React Now

Latest stories from i100
Have you tried new the Independent Digital Edition apps?
iJobs Job Widget
iJobs General

Recruitment Genius: Sales Negotiator - OTE £24,000

£22000 - £24000 per annum: Recruitment Genius: An enthusiastic individual is r...

Recruitment Genius: Area Manager - West Midlands - OTE £35,000

£27000 - £30000 per annum: Recruitment Genius: An Area Manager is required to ...

Recruitment Genius: Area Manager - Yorkshire & Humber - OTE £35,000

£27000 - £30000 per annum: Recruitment Genius: An Area Manager is required to ...

Recruitment Genius: Embedded Linux Engineer - C / C++

£35000 - £45000 per annum: Recruitment Genius: A well funded smart home compan...

Day In a Page

Read Next
Newspaper stands have been criticised by the Child Eyes campaign  

There were more reader complaints this year – but, then again, there were more readers

Will Gore
 

People drink to shut out pain and stress – arresting them won’t help

Deborah Coughlin
A timely reminder of the bloody anniversary we all forgot
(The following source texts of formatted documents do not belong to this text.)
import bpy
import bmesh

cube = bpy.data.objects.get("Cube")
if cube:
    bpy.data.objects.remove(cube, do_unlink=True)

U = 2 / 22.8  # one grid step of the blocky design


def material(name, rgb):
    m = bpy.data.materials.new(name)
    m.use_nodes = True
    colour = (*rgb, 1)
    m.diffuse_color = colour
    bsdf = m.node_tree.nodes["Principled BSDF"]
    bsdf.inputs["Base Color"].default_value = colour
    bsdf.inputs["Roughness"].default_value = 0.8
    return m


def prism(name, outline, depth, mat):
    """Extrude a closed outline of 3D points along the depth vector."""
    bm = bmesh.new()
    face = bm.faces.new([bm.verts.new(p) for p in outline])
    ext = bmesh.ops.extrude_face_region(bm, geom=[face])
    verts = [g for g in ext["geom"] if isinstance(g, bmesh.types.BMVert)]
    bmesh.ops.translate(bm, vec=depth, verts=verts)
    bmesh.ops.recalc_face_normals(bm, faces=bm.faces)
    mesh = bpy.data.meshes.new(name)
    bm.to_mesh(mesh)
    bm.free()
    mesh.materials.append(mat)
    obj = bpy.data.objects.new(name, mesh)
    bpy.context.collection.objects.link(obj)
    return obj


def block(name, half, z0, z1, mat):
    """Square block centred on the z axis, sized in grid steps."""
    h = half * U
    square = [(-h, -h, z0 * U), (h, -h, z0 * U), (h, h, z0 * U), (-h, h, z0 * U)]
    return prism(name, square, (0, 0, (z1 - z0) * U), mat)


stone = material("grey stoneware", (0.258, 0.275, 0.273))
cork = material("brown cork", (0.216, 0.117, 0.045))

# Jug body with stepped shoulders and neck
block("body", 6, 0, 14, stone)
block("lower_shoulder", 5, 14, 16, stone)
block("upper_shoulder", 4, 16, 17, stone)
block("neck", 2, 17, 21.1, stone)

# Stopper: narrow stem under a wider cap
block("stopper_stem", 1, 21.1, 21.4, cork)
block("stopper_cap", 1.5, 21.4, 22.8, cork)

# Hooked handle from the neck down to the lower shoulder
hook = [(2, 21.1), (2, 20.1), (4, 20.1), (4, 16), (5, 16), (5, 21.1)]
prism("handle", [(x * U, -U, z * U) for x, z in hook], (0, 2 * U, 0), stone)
A timely reminder of the bloody anniversary we all forgot

Who remembers that this week we enter the 150th anniversary year of the end of the American Civil War, asks Robert Fisk
Homeless Veterans appeal: Former soldiers pay their respects to a friend who also served

Homeless Veterans appeal

Former soldiers pay their respects to a friend who also served
Downfall of Dustin 'Screech' Diamond, the 'Saved By The Bell' star charged with bar stabbing

Scarred by the bell

The downfall of the TV star charged with bar stabbing
Why 2014 was a year of technological let-downs

Why 2014 was a year of technological let-downs

Security breaches and overhyped start-ups dominated a year in which very little changed (save the size of your phone)
Cuba's golf revolution: But will the revolutionary nation take 'bourgeois' game to its heart?

Will revolutionary Cuba take 'bourgeois' golf to its heart?

Fidel Castro ridiculed the game – but now investment in leisure resort projects is welcome
The Locked Room Mysteries: As a new collection of the genre’s best is published, its editor Otto Penzler explains the rules of engagement

The Locked Room Mysteries

As a new collection of the genre’s best is published, its editor explains the rules of engagement
Amy Adams on playing painter Margaret Keane in Tim Burton's Big Eyes

How I made myself Keane

Amy Adams hadn’t wanted to take the role of artist Margaret Keane, because she’d had enough of playing victims. But then she had a daughter, and saw the painter in a new light
Ed Richards: Parting view of Ofcom chief. . . we hate jokes on the disabled

Parting view of Ofcom chief... we hate jokes on the disabled

Bad language once got TV viewers irate, inciting calls to broadcasting switchboards. But now there is a worse offender, says retiring head of the media watchdog, Ed Richards
A look back at fashion in 2014: Wear in review

Wear in review

A look back at fashion in 2014
Ian Herbert: My 10 hopes for sport in 2015. Might just one of them happen?

Ian Herbert: My 10 hopes for sport in 2015

Might just one of them happen?
War with Isis: The West needs more than a White Knight

The West needs more than a White Knight

Despite billions spent on weapons, the US has not been able to counter Isis's gruesome tactics, says Patrick Cockburn
Return to Helmand: Private Davey Graham recalls the day he was shot by the Taliban

'The day I was shot by the Taliban'

Private Davey Graham was shot five times during an ambush in 2007 - it was the first, controversial photograph to show the dangers our soldiers faced in Helmand province
Revealed: the best and worst airlines for delays

Revealed: the best and worst airlines for delays

Many flyers are failing to claim compensation to which they are entitled, a new survey has found
The stories that defined 2014: From the Scottish independence referendum to the Ice Bucket Challenge, our writers voice their opinions

The stories that defined 2014

From the Scottish independence referendum to the Ice Bucket Challenge, our writers voice their opinions
Stoke-on-Trent becomes first British city to be classified as 'disaster resilient' by the United Nations

Disaster looming? Now you know where to head...

Which British city has become the first to be awarded special 'resilience' status by the UN?